Teaching Tips

This is the second of two case studies that examine ice loss from the Greenland ice sheet. The two case studies can be used independently or together, and there is an overarching teacher's guide that covers both case studies plus additional background information. [link http://serc.carleton.edu/integrate/teaching_materials/climate_change/uni...

This activity would tie in nicely with the topic of sea level rise.

Noted from the resource:

It is important to discuss the different mechanisms by which ice loss occurs across the Greenland ice sheet.

The Extreme Ice Survey time-lapse video clips (links to these clips are in the Resources section) may be useful in conveying the magnitude of the Greenland ice sheet and its outlet glaciers.

Consider doing a quick calculation exercise for visualization purposes to get students thinking about a glacier's area in km2 (e.g. how many classrooms equal a km2).

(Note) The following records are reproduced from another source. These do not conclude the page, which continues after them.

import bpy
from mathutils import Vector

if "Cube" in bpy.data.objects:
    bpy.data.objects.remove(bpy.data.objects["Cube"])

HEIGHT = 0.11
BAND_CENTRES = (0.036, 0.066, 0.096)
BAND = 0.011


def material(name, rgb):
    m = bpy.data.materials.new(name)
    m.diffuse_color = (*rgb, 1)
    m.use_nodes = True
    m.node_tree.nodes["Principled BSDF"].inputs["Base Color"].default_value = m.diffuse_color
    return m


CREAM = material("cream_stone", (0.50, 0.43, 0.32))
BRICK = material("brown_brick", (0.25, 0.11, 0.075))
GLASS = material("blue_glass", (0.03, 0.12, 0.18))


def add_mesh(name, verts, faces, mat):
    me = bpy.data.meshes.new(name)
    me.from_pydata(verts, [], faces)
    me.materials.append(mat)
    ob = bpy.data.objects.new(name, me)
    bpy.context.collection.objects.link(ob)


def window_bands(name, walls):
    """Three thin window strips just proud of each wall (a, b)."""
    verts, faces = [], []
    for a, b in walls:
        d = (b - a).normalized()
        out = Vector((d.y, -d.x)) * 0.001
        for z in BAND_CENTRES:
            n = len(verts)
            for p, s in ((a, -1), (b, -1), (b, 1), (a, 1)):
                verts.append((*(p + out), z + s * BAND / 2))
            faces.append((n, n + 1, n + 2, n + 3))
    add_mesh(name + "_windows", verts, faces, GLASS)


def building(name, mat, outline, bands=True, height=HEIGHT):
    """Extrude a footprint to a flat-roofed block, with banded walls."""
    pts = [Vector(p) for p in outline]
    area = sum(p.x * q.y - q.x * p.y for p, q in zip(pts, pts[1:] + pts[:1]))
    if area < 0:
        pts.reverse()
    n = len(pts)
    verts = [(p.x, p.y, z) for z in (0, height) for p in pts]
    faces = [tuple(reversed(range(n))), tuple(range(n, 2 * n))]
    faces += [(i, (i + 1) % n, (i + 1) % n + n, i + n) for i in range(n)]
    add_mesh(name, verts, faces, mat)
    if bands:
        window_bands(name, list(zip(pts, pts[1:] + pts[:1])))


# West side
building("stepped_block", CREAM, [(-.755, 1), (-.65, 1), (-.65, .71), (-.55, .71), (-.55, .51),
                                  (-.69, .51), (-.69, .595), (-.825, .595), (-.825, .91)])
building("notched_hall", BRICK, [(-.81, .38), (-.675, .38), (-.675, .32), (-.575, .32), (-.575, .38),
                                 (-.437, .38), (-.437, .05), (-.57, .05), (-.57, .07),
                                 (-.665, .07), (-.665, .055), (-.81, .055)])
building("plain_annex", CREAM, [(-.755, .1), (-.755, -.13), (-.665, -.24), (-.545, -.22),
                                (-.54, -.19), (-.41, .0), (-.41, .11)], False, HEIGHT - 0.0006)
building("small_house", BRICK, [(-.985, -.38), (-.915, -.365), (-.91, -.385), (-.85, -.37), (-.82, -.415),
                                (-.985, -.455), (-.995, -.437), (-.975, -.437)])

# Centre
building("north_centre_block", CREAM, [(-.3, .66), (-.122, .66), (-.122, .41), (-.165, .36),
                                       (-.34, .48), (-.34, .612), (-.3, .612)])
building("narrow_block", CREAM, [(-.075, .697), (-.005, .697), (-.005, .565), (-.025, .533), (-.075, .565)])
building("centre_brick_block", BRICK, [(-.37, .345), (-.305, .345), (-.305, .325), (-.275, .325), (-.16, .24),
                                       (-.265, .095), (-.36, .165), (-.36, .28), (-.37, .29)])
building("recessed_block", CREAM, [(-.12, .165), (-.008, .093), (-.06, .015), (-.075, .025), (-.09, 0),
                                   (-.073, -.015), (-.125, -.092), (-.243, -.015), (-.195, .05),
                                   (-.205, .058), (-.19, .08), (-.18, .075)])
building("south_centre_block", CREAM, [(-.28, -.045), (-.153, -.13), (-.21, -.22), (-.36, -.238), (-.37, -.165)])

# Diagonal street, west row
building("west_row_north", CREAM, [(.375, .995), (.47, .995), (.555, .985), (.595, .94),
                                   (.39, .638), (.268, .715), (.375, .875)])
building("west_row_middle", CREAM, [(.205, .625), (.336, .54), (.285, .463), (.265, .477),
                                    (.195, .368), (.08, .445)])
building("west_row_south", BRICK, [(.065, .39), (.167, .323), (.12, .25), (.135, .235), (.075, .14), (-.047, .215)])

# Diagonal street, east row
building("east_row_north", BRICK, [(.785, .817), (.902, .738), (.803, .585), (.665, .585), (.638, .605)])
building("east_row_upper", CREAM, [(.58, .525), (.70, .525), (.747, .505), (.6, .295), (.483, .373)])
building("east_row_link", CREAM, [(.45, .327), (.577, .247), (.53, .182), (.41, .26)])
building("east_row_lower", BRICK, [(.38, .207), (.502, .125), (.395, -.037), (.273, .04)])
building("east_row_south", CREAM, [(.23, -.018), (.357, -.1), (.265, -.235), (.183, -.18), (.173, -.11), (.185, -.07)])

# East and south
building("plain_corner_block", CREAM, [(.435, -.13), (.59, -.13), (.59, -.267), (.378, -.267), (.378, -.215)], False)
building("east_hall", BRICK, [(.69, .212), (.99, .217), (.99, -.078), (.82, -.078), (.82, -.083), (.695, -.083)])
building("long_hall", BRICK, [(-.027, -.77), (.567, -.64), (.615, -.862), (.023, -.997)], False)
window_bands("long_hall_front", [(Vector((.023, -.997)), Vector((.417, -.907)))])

Reinforce students' understanding, if their initial calculations and predictions do not "match" the measured data, by reviewing calculating rates of change and making predictions using a trend line, and/or discuss that uncertainty is inherent in making predictions about complex systems like the Greenland ice sheet.